• For future reference, please use the comments for asking questions to the OP. The answer is meant as a general purpose answer for future users stumbling across the same problems. – JahKnows Apr 24 '18 at 2:20
• Below is a snapshot of the probability distribution AT 5% probability of Churn = 47%, 10% = 48%, 15% = 49%, 20% = 50% and 25% probability of churn drop to 47%. I am not sure why the dip is happening at 25%. I would the probability of churn will increase from 20% to 25% 2. I tried randomoversampling, oversampling, SMOTE but my recall and precision for minority class is always very low.
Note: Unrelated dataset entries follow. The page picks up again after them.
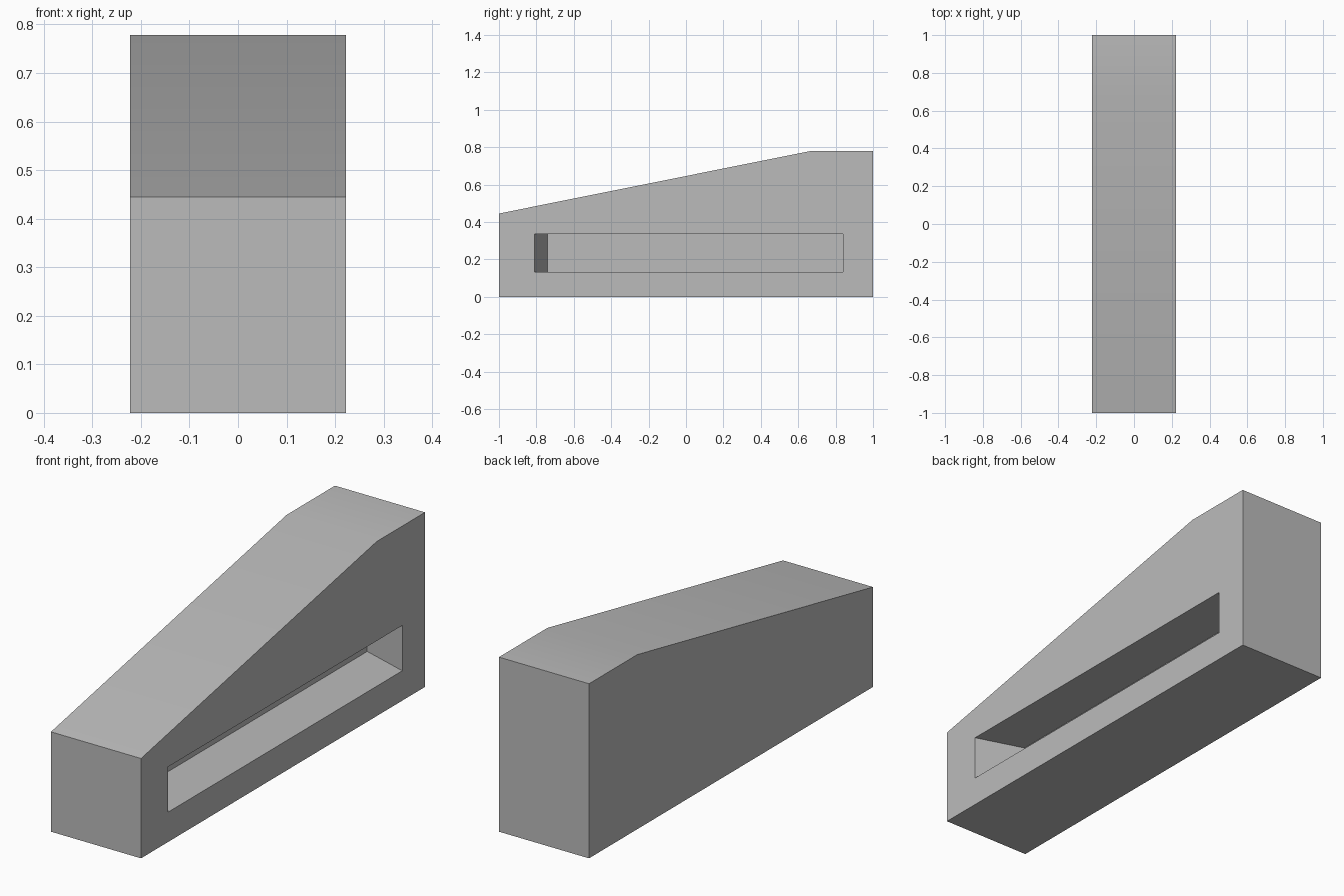
import bpy
import bmesh
import math
from mathutils import Vector

cube = bpy.data.objects.get("Cube")
if cube:
    bpy.data.objects.remove(cube, do_unlink=True)

HALF_WIDTH = 0.222
SLANT = 0.07 / HALF_WIDTH  # the slot leans towards the back as it gets deeper

grey = bpy.data.materials.new("plain grey")
grey.use_nodes = True
colour = (0.5, 0.5, 0.5, 1)
grey.diffuse_color = colour
grey.node_tree.nodes["Principled BSDF"].inputs["Base Color"].default_value = colour


def extrude_profile(name, profile, start_x, sweep):
    """Close a (y, z) profile at start_x and sweep it into a solid."""
    bm = bmesh.new()
    face = bm.faces.new([bm.verts.new((start_x, y, z)) for y, z in profile])
    result = bmesh.ops.extrude_face_region(bm, geom=[face])
    moved = [v for v in result["geom"] if isinstance(v, bmesh.types.BMVert)]
    bmesh.ops.translate(bm, verts=moved, vec=Vector(sweep))
    bmesh.ops.recalc_face_normals(bm, faces=bm.faces)
    mesh = bpy.data.meshes.new(name)
    bm.to_mesh(mesh)
    bm.free()
    mesh.materials.append(grey)
    obj = bpy.data.objects.new(name, mesh)
    bpy.context.collection.objects.link(obj)
    return obj


# Wedge-shaped body with a level top at the back
body = extrude_profile(
    "wedge_body",
    [(-1, 0), (1, 0), (1, 0.778), (0.66, 0.778), (-1, 0.445)],
    -HALF_WIDTH, (2 * HALF_WIDTH, 0, 0))

# Slanted blind slot in the left side, reaching the middle of the body
overshoot = 0.05
depth = HALF_WIDTH + overshoot
front, back, low, high = -0.74, 0.91, 0.133, 0.335
cutter = extrude_profile(
    "slot_cutter",
    [(front, low), (back, low), (back, high), (front, high)],
    0, (depth, -SLANT * depth, 0))
cutter.hide_render = True

slot = body.modifiers.new("slot", "BOOLEAN")
slot.operation = "DIFFERENCE"
slot.solver = "EXACT"
slot.object = cutter

bpy.ops.object.select_all(action="DESELECT")
body.select_set(True)
bpy.context.view_layer.objects.active = body
bpy.ops.object.modifier_apply(modifier=slot.name)
bpy.data.objects.remove(cutter, do_unlink=True)

# Soft bend on the top, crisp edges elsewhere
bpy.ops.object.shade_smooth_by_angle(angle=math.radians(30))
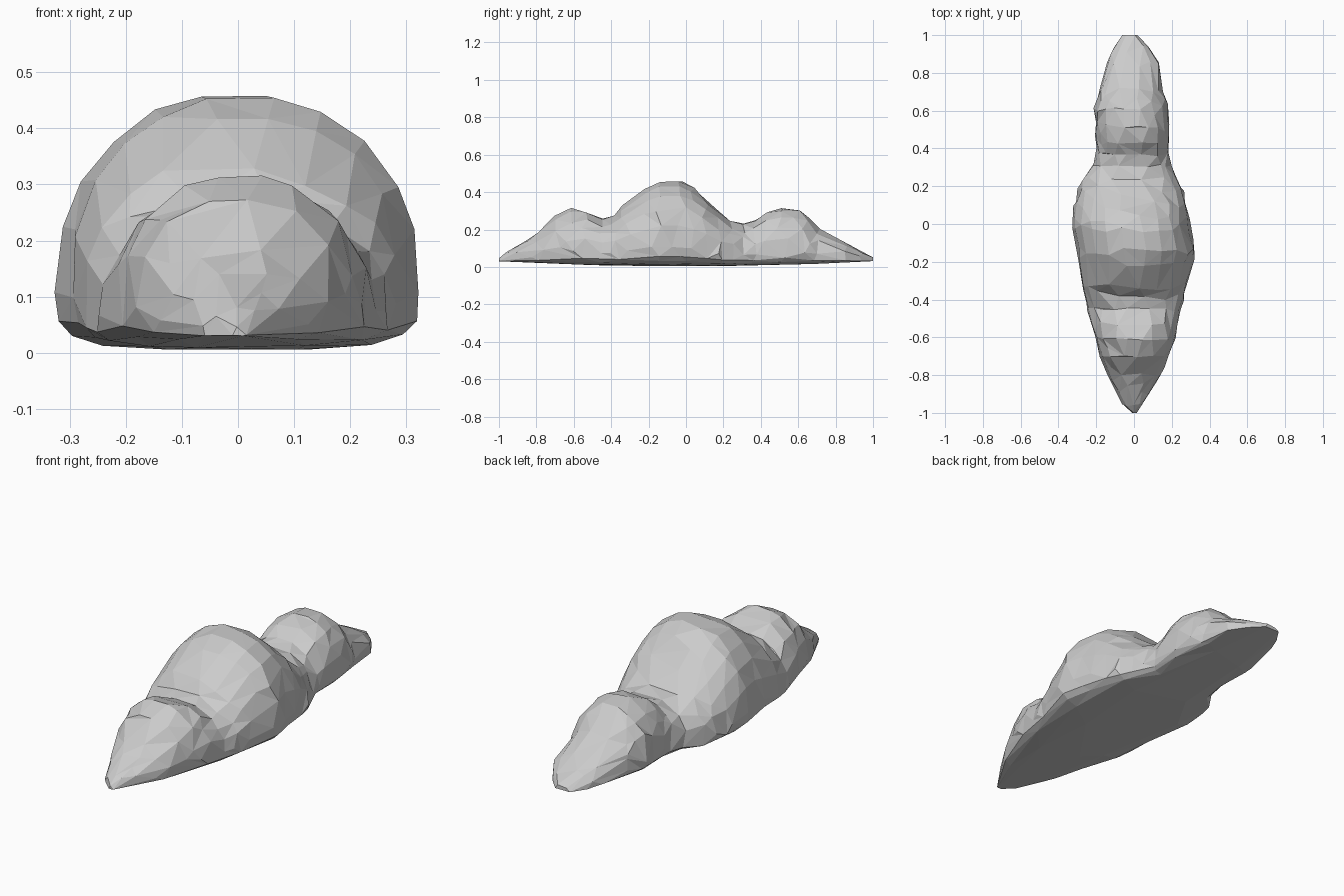
import bpy, bmesh, math, random

if "Cube" in bpy.data.objects:
    bpy.data.objects.remove(bpy.data.objects["Cube"])
random.seed(4)

# Stations along the length: y, left x, right x, crest height
STATIONS = [
    (-1.00, -0.01, 0.01, 0.045), (-0.95, -0.065, 0.05, 0.085), (-0.86, -0.11, 0.105, 0.14),
    (-0.79, -0.145, 0.145, 0.185), (-0.70, -0.18, 0.185, 0.28), (-0.61, -0.205, 0.215, 0.318),
    (-0.53, -0.23, 0.235, 0.30), (-0.45, -0.25, 0.25, 0.258), (-0.38, -0.265, 0.265, 0.28),
    (-0.32, -0.28, 0.285, 0.345), (-0.22, -0.29, 0.31, 0.42), (-0.14, -0.305, 0.325, 0.455),
    (-0.04, -0.325, 0.305, 0.462), (0.02, -0.325, 0.295, 0.44), (0.10, -0.315, 0.28, 0.37),
    (0.18, -0.295, 0.26, 0.295), (0.24, -0.275, 0.23, 0.25), (0.31, -0.22, 0.195, 0.238),
    (0.37, -0.205, 0.18, 0.25), (0.43, -0.20, 0.185, 0.295), (0.51, -0.205, 0.19, 0.318),
    (0.60, -0.212, 0.18, 0.307), (0.65, -0.20, 0.17, 0.27), (0.71, -0.18, 0.15, 0.205),
    (0.85, -0.145, 0.135, 0.133), (0.93, -0.11, 0.085, 0.09), (1.00, -0.06, 0.02, 0.05),
]
SIDES = 22


def section(y, left, right, top):
    """Domed cross-section with a short rounded tuck under to a flat base."""
    cx, half = (left + right) / 2, (right - left) / 2
    base = 0.004 + 0.026 * y * y
    widest = base + (top - base) * 0.24
    pts = []
    for i in range(SIDES):
        a = 2 * math.pi * i / SIDES
        c, s = math.cos(a), math.sin(a)
        if s >= 0:
            x = math.copysign(abs(c) ** 0.92, c)
            z = widest + (top - widest) * s ** 0.92
        else:
            x = math.copysign(abs(c) ** 0.6, c)
            z = widest - (widest - base) * abs(s) ** 0.5
        pts.append((cx + half * x, y, z))
    return pts


# Loft the body through all stations, with a midway ring between each pair
rows = []
for a, b in zip(STATIONS, STATIONS[1:]):
    rows += [a, tuple((p + q) / 2 for p, q in zip(a, b))]
rows.append(STATIONS[-1])

bm = bmesh.new()
rings = []
for k, row in enumerate(rows):
    ring = []
    for x, y, z in section(*row):
        if 0 < k < len(rows) - 1 and z > 0.06:
            x += random.uniform(-0.006, 0.006)
            y += random.uniform(-0.006, 0.006)
            z += random.uniform(-0.005, 0.003)
        ring.append(bm.verts.new((x, y, z)))
    rings.append(ring)
for r0, r1 in zip(rings, rings[1:]):
    for i in range(SIDES):
        j = (i + 1) % SIDES
        bm.faces.new((r0[i], r0[j], r1[j], r1[i]))
bm.faces.new(rings[0])
bm.faces.new(rings[-1])
bmesh.ops.triangulate(bm, faces=bm.faces[:])
bmesh.ops.recalc_face_normals(bm, faces=bm.faces[:])
mesh = bpy.data.meshes.new("cloud")
bm.to_mesh(mesh)
bm.free()
cloud = bpy.data.objects.new("cloud", mesh)
bpy.context.collection.objects.link(cloud)

# Reduce to irregular flat facets
dec = cloud.modifiers.new("facets", "DECIMATE")
dec.ratio = 520 / len(mesh.polygons)
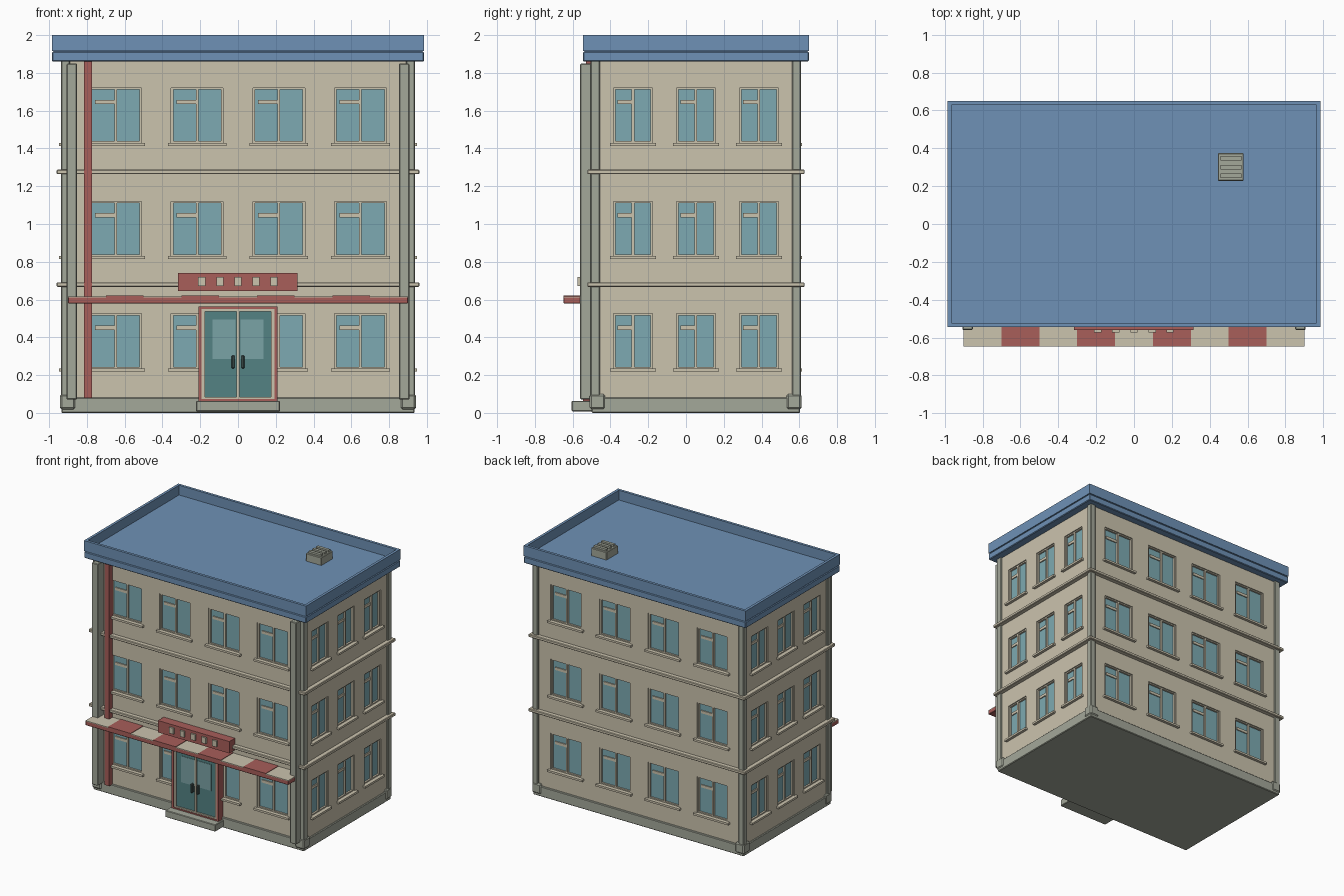
import bpy, bmesh
from math import pi
from mathutils import Matrix, Vector

if "Cube" in bpy.data.objects:
    bpy.data.objects.remove(bpy.data.objects["Cube"])


def material(name, r, g, b):
    def lin(c):
        c /= 255
        return c / 12.92 if c < 0.04 else ((c + 0.055) / 1.055) ** 2.4
    m = bpy.data.materials.new(name)
    m.diffuse_color = (lin(r), lin(g), lin(b), 1)
    m.use_nodes = True
    m.node_tree.nodes["Principled BSDF"].inputs["Base Color"].default_value = m.diffuse_color
    return m


TAN = material("tan plaster", 203, 195, 174)
GREY = material("grey stone", 164, 168, 154)
BLUE = material("blue roof", 110, 145, 182)
RED = material("red trim", 168, 94, 90)
GLASS = material("window glass", 125, 170, 178)
DOOR = material("door teal", 84, 130, 132)
PANE = material("door pane", 122, 163, 166)
DARK = material("dark handle", 70, 88, 86)

YC, HX, HY = 0.0525, 0.925, 0.54          # body centre and half sizes
FRONT = YC - HY


def boxes(name, mat, items, bevel=0):
    """One object from boxes (x0, x1, y0, y1, z0, z1[, matrix])."""
    bm = bmesh.new()
    for it in items:
        lo, hi = Vector(it[0:6:2]), Vector(it[1:6:2])
        m = Matrix.Translation((lo + hi) / 2) @ Matrix.Diagonal((*(hi - lo), 1))
        if len(it) > 6:
            m = it[6] @ m
        bmesh.ops.create_cube(bm, size=1, matrix=m)
    me = bpy.data.meshes.new(name)
    bm.to_mesh(me)
    bm.free()
    ob = bpy.data.objects.new(name, me)
    bpy.context.collection.objects.link(ob)
    me.materials.append(mat)
    if bevel:
        mod = ob.modifiers.new("bevel", "BEVEL")
        mod.width, mod.segments = bevel, 1
    return ob


def mirror_x(items):
    return items + [(-b, -a, *rest) for a, b, *rest in items]


# Windows on all four walls, laid out in each wall's own frame
cut, glass, frame, sill = [], [], [], []
for turn in range(4):
    wall = Matrix.Translation((0, YC, 0)) @ Matrix.Rotation(turn * pi / 2, 4, 'Z')
    if turn % 2 == 0:
        d, hw = -HY, 0.1375
        centres = [(i - 1.5) * 0.432 for i in range(4)]
    else:
        d, hw = -HX, 0.1035
        centres = [(i - 1) * 0.333 for i in range(3)]
    for c in centres:
        for z in (0.235, 0.83, 1.43):
            a, b, t = c - hw, c + hw, z + 0.29
            cut.append((a, b, d - 0.05, d + 0.03, z, t, wall))
            glass.append((a, b, d + 0.022, d + 0.032, z, t, wall))
            f0, f1 = d + 0.008, d + 0.03
            frame += [(a, a + 0.011, f0, f1, z, t, wall),
                      (b - 0.011, b, f0, f1, z, t, wall),
                      (a, b, f0, f1, t - 0.009, t, wall),
                      (a, b, f0, f1, z, z + 0.009, wall),
                      (c - 0.007, c + 0.007, f0, f1, z, t, wall),
                      (a + hw * 0.2, c - 0.007, f0 + 0.006, f1, t - 0.085, t - 0.063, wall)]
            sill.append((a - 0.018, b + 0.018, d - 0.022, d + 0.02, z - 0.016, z, wall))

walls = boxes("walls", TAN, [(-HX, HX, FRONT, YC + HY, 0.04, 1.88)])
cutter = boxes("window_cutter", TAN, cut)
cutter.hide_render = True
mod = walls.modifiers.new("openings", "BOOLEAN")
mod.object, mod.operation, mod.solver = cutter, 'DIFFERENCE', 'EXACT'
bpy.context.view_layer.objects.active = walls
bpy.ops.object.modifier_apply(modifier=mod.name)
bpy.data.objects.remove(cutter)
boxes("window_glass", GLASS, glass)
boxes("window_frames", TAN, frame)
boxes("window_sills", TAN, sill)

# Floor bands
boxes("floor_bands", TAN, [(-0.96, 0.96, YC - 0.575, YC + 0.575, z, z + 0.024)
                           for z in (0.667, 1.264)], 0.004)

# Base, corner posts and front pilasters
boxes("base", GREY, [(-0.935, 0.935, FRONT - 0.012, YC + HY + 0.012, 0, 0.082)], 0.005)
corners, blocks = [], []
for y0, y1, b0, b1 in ((-0.505, -0.455, -0.51, -0.428), (0.562, 0.608, 0.532, 0.612)):
    corners.append((0.89, 0.938, y0, y1, 0.05, 1.865))
    blocks.append((0.862, 0.942, b0, b1, 0.018, 0.1))
boxes("corner_posts", GREY, mirror_x(corners), 0.005)
boxes("corner_blocks", GREY, mirror_x(blocks), 0.01)
boxes("front_pilasters", GREY, mirror_x([(0.852, 0.907, -0.56, -0.48, 0.07, 1.85)]), 0.005)
boxes("red_column", RED, [(-0.815, -0.772, -0.53, -0.48, 0.08, 1.865)])

# Roof: cornice, raised rim with sunken deck
RX, RY = 0.985, 0.598
boxes("cornice", BLUE, [(-RX, RX, YC - RY, YC + RY, 1.86, 1.912)], 0.005)
boxes("roof_neck", BLUE, [(-RX + 0.008, RX - 0.008, YC - RY + 0.008, YC + RY - 0.008, 1.905, 1.918)])
rim = boxes("parapet", BLUE, [(-RX, RX, YC - RY, YC + RY, 1.917, 2.0)])
bm = bmesh.new()
bm.from_mesh(rim.data)
bm.normal_update()
top = [f for f in bm.faces if f.normal.z > 0.9]
bmesh.ops.inset_region(bm, faces=top, thickness=0.03)
ext = bmesh.ops.extrude_face_region(bm, geom=top)
bmesh.ops.delete(bm, geom=top, context='FACES')
bmesh.ops.translate(bm, vec=(0, 0, -0.078),
                    verts=[v for v in ext['geom'] if isinstance(v, bmesh.types.BMVert)])
bmesh.ops.recalc_face_normals(bm, faces=bm.faces)
bm.to_mesh(rim.data)
bm.free()

# Roof vent with slats
boxes("roof_vent", GREY, [(0.443, 0.58, 0.228, 0.375, 1.915, 1.985)], 0.004)
boxes("vent_slats", GREY, [(0.457, 0.567, y, y + 0.024, 1.98, 2.0)
                           for y in (0.242, 0.289, 0.336)])

# Entrance step and door
boxes("entrance_step", GREY, [(-0.222, 0.222, -0.605, -0.48, 0.008, 0.063)], 0.004)
boxes("door_surround", RED, mirror_x([(0.192, 0.208, -0.545, -0.48, 0.063, 0.563)])
      + [(-0.208, 0.208, -0.545, -0.48, 0.55, 0.563),
         (-0.208, 0.208, -0.545, -0.48, 0.063, 0.073)])
boxes("door_frame", TAN, mirror_x([(0.174, 0.192, -0.54, -0.48, 0.073, 0.55)])
      + [(-0.192, 0.192, -0.54, -0.48, 0.538, 0.55),
         (-0.192, 0.192, -0.54, -0.48, 0.073, 0.083),
         (-0.007, 0.007, -0.54, -0.48, 0.073, 0.55)])
boxes("door_leaves", DOOR, mirror_x([(0.007, 0.174, -0.53, -0.48, 0.083, 0.538)]))
boxes("door_panes", PANE, mirror_x([(0.012, 0.134, -0.533, -0.528, 0.285, 0.495)]))
boxes("door_handles", DARK, mirror_x([(0.018, 0.034, -0.558, -0.53, 0.235, 0.305)]), 0.004)

# Striped awning
boxes("awning", RED, [(-0.9, 0.9, -0.648, -0.48, 0.58, 0.614)], 0.003)
boxes("awning_tan_stripes", TAN, [(-0.9 + 0.4 * i, -0.7 + 0.4 * i, -0.648, -0.48, 0.611, 0.617)
                                  for i in range(5)])
boxes("awning_red_stripes", RED, [(-0.7 + 0.4 * i, -0.5 + 0.4 * i, -0.648, -0.48, 0.611, 0.621)
                                  for i in range(4)])

# Sign board with five blank tiles
boxes("sign_board", RED, [(-0.318, 0.315, -0.56, -0.48, 0.645, 0.74)])
boxes("sign_tiles", TAN, [(x - 0.019, x + 0.019, -0.574, -0.555, 0.672, 0.72)
                          for x in (-0.192, -0.096, 0, 0.096, 0.19)])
I also tried class_weight = ‘balanced’ but the accuracy of my model was very low. I then randomly tried class weights = {0:.0001,1:.9999} and got accuracy = 59% – TigSh Apr 25 '18 at 18:23

You can directly enforce monotonicity. sklearns RF doesn't appear to support this (https://stats.stackexchange.com/questions/383423/how-to-enforce-a-monotonic-answer-in-a-single-feature-in-a-binary-classification), but XGBoost (https://xgboost.readthedocs.io/en/latest/tutorials/monotonic.html) and some others do.

Of course, improving the model in general is good (see Carlo's answer for some initial steps); and it's possible that your intuition for monotonicity just doesn't hold in reality.